If you’re after something a little more unique, there are Christmas markets scattered across the city. The Grand Central Terminal Holiday Fair, which sits in the lavish Vanderbilt Hall, focuses on handmade gifts using locally sourced materials. The market at Bryant Park is more food-oriented, while the one at Union Square is good for well-priced quirky gifts.
4. Enjoy Central Park at Christmas
Central Park is a magical place all year round, but if you’re able to catch a glimpse in the snow, prepared to be wowed. The park is enormous, so don’t try to see it comprehensively on foot. Rent a bike, or grab a pedal-cab and pick your stops – they range from the iconic Bow Bridge, the Central Park Zoo and the Bethesda Terrace and Fountain.
Of course if you’re heading to the city at Christmas, there’s also the Wollman Ice Skating Rink in Central Park, where you’ll enjoy the stunning backdrop of the New York Skyline, Christmas music and, if you’re lucky, you might even catch a glimpse of Santa Claus.
5. View the city from above
After exploring the bustling streets dwarfed by Manhattan’s skyscrapers towering over you, rise above it all – literally. The Top of the Rock observation platform at the Rockefeller Center has fantastic views of Central Park, the Empire State Building and so many other landmarks. Head up at sunset for an unforgettable moment.
Perhaps most impressive though is the One World Observatory on the top of the One World Trade Center. It’s worth a slightly stomach-dropping lift ride to get to the 102nd floor for the breathtaking 360-degree views of the city’s iconic skyline and surrounding waterways.
6. See a Christmas show
Show business is part of New York’s DNA and Broadway is the home of musical theatre. It’s also the home of the annual Radio City Christmas Spectacular. A yearly tradition since 1933, this classic Christmas spectacle offers tap dancers, a flying Santa Claus and, of course, the world-famous synchronised high-kicking Rockettes.
Meanwhile, family shows on Broadway include Frozen and Wicked, with perennial favourites including The Lion King, School of Rock – The Musical and Aladdin.
Where to stay in New York at Christmas
Moxy Chelsea is in the heart of the city’s flower district on a street bursting with florists. Naturally, you enter the hotel via a fragrant florist – the Putnam & Putnam Flower Shop.
They do Christmas a little different here, turning everything (including the hot chocolate) pink – providing the perfect Instagram backdrop for conscious teens.
The rooms have brilliant space-saving solutions such as under-bed storage and multipurpose furniture – especially useful in a city like New York.
Elsewhere, the second-floor Conservatory and Bar is a stylish space to relax. By day you’ll find cosy corners, an at night expect DJ sets, oven-fired pizzas and inventive Italian cocktails.
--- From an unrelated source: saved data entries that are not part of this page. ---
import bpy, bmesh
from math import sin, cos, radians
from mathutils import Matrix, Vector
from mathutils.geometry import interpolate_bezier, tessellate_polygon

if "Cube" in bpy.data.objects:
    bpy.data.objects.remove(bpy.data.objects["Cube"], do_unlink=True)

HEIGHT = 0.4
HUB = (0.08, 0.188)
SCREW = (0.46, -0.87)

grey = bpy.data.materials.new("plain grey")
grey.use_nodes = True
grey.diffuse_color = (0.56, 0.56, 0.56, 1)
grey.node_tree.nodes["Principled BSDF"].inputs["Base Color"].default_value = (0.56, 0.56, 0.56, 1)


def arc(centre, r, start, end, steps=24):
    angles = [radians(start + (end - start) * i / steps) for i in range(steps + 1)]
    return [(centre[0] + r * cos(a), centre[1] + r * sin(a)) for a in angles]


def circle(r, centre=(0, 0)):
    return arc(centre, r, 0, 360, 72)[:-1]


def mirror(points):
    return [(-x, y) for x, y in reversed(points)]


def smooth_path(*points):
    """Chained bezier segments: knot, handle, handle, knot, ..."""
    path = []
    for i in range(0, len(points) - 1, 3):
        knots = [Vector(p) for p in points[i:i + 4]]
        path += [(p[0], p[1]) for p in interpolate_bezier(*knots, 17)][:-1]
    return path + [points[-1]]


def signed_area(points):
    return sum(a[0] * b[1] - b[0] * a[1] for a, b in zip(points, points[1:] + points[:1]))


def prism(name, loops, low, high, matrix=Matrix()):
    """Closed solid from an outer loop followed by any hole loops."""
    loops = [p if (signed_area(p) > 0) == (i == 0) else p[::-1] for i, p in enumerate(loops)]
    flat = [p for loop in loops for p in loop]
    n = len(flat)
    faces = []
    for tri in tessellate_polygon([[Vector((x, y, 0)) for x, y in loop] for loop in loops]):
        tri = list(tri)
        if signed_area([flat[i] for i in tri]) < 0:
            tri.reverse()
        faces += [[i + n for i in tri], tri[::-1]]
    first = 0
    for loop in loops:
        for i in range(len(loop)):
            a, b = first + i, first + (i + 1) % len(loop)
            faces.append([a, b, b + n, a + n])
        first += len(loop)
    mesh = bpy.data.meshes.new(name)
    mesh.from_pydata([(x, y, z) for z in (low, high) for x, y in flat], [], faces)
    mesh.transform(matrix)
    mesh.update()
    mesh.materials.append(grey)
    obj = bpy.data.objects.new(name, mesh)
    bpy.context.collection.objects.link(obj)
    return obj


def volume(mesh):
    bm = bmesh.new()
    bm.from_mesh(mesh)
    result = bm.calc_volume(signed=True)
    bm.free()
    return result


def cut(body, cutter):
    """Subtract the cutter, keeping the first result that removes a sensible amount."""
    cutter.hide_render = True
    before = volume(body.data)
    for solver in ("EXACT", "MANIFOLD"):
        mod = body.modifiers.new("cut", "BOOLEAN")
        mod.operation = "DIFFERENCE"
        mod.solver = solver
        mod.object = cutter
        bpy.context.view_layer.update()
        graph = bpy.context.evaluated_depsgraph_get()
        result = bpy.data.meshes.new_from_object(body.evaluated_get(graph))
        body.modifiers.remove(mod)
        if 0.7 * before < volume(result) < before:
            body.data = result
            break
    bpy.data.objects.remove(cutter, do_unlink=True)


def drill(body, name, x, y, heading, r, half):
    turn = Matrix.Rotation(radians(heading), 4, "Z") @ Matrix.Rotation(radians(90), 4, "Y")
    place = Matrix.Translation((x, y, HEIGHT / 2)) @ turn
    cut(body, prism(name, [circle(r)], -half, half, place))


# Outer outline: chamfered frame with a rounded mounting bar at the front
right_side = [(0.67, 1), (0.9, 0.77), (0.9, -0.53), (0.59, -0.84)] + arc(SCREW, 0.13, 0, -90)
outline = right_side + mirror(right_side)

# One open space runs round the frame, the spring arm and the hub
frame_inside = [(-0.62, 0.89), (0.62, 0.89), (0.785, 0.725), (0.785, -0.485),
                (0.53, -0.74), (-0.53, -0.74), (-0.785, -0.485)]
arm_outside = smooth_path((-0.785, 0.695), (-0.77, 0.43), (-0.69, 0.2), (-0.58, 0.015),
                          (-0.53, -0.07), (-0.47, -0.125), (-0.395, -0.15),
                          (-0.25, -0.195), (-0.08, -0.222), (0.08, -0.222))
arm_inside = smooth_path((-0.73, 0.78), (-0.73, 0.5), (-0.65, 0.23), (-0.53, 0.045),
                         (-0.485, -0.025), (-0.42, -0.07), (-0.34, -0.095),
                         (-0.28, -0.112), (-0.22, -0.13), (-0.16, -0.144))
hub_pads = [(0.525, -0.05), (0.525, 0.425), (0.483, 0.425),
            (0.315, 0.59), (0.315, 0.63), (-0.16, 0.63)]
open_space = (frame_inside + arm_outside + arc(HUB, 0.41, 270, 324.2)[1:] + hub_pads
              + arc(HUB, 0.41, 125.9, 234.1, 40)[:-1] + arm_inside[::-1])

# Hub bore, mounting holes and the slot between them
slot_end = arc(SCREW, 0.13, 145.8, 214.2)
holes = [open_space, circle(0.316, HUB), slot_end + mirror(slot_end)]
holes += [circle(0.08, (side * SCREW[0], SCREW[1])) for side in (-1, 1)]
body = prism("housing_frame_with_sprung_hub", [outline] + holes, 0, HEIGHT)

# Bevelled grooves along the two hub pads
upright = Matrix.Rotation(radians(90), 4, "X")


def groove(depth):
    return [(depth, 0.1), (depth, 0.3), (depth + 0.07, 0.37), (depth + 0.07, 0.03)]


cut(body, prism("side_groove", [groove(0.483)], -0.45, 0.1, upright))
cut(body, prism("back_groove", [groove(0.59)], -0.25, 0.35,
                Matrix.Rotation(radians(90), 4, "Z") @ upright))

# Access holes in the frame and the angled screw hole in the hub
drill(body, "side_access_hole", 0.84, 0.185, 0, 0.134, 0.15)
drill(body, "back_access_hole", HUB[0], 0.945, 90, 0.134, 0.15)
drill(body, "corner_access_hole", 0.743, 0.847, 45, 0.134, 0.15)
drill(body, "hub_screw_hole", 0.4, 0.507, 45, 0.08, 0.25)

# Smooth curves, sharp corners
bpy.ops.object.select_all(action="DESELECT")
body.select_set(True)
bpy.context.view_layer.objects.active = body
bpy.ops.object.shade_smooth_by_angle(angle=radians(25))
Christmas in NYC: need to know
- New York is busier than usual in the run-up to Christmas, so book ahead for dinner and drinks and prepare for some queues.
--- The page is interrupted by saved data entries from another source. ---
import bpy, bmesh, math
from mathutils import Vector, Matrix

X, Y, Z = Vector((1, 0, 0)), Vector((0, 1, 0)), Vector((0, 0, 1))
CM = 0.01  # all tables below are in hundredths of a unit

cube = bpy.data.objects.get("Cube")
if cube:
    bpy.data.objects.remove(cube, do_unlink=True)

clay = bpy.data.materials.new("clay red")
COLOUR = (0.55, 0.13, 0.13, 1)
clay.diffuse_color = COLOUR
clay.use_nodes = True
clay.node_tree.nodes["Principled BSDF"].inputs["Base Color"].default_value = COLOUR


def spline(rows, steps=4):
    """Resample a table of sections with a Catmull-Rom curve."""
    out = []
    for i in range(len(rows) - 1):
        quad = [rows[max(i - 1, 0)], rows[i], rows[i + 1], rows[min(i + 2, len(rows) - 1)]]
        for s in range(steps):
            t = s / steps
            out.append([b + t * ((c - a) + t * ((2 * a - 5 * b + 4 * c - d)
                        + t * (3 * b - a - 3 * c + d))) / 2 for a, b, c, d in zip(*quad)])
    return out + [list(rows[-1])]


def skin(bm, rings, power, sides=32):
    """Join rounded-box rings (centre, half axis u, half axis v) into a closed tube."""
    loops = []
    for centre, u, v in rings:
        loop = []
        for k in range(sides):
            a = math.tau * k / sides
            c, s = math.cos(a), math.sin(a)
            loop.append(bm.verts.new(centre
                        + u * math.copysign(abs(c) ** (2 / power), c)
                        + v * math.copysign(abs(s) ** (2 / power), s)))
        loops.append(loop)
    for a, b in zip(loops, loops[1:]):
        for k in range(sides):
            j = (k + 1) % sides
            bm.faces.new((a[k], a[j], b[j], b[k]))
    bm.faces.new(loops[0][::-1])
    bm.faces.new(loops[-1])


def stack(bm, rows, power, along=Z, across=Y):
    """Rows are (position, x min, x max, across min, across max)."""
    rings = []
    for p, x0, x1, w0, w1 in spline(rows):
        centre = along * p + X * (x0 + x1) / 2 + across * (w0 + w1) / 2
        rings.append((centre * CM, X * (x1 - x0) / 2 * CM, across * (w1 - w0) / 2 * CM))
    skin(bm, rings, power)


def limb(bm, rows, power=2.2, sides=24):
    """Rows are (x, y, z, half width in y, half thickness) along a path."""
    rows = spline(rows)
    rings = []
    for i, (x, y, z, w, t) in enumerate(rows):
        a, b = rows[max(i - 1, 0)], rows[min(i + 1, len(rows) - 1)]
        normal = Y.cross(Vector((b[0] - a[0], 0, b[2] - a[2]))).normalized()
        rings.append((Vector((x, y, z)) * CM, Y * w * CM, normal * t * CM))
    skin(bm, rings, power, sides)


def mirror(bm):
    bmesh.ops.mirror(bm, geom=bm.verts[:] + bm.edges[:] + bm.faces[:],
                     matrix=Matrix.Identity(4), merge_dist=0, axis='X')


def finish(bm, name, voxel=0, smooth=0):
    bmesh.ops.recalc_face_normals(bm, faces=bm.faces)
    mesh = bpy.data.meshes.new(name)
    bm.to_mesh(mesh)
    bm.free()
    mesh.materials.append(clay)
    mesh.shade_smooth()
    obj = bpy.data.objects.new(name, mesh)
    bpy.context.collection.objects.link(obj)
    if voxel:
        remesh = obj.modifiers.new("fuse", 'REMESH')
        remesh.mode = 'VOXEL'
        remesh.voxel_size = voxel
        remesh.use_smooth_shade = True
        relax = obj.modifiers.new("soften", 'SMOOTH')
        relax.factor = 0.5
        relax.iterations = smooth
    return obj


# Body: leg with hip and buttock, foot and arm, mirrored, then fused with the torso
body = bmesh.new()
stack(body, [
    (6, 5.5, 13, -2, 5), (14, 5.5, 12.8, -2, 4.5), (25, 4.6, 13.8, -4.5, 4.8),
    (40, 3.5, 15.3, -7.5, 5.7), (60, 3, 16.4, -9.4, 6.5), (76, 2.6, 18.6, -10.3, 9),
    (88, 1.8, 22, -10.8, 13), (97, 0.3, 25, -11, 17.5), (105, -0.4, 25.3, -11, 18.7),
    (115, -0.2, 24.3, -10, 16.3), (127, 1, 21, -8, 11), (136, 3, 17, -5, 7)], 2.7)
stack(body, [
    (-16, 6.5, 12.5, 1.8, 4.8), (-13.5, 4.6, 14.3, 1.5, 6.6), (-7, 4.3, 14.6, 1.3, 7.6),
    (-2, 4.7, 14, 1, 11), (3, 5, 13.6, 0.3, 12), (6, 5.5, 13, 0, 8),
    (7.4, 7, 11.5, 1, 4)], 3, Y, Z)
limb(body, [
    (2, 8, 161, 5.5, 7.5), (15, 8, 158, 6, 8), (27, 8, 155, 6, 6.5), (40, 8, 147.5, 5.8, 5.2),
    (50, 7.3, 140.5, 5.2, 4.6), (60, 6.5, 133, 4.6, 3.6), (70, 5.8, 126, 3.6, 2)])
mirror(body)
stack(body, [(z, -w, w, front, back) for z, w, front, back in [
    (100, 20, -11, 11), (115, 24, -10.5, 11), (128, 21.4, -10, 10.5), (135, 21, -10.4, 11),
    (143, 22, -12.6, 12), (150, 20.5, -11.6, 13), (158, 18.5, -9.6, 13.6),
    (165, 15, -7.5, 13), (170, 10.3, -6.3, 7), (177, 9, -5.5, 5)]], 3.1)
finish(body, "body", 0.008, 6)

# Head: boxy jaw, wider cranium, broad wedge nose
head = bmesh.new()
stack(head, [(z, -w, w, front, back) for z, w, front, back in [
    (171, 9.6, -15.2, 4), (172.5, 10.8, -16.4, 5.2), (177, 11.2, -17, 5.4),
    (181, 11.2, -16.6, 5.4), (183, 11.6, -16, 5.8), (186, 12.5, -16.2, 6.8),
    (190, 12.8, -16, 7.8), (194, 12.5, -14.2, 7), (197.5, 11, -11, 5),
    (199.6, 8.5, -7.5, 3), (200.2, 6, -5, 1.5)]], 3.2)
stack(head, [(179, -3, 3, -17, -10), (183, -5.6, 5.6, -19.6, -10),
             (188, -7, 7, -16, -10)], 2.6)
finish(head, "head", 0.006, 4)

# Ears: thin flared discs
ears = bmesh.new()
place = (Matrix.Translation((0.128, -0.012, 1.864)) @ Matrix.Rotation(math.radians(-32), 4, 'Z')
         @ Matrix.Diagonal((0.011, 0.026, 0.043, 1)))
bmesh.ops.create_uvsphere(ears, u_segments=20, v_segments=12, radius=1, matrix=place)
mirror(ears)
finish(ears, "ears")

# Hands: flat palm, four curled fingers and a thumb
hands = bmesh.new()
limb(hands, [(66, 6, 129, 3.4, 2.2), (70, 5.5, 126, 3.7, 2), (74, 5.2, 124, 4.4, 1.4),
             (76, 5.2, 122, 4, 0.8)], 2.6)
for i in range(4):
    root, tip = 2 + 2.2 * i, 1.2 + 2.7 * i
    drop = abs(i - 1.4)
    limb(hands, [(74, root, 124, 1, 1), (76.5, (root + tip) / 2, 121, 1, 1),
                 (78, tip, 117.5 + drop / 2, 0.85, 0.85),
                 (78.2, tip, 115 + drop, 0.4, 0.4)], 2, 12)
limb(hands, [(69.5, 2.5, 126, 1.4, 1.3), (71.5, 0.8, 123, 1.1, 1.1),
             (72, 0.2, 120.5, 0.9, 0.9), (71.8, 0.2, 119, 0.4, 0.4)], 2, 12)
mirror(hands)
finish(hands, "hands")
- Pre-book any attractions ahead of time through Attraction Tickets Direct. As well as making savings on tickets, you’ll also jump the long queues at the most popular tourist spots.
- Save money on admission to New York’s best attractions and skips main-entrance ticket lines at attractions including Top of the Rock Valid with CityPASS. Valid for nine consecutive days, beginning with the first day of use, it costs $132 for adults and $108 for ages 6-17.
- Wrap up, because although average temperatures in December are around 7°C it’s not uncommon for temperatures to plummet below zero.
Flights to New York at Christmas
Norwegian fly daily from London Gatwick to New York from £200pp return.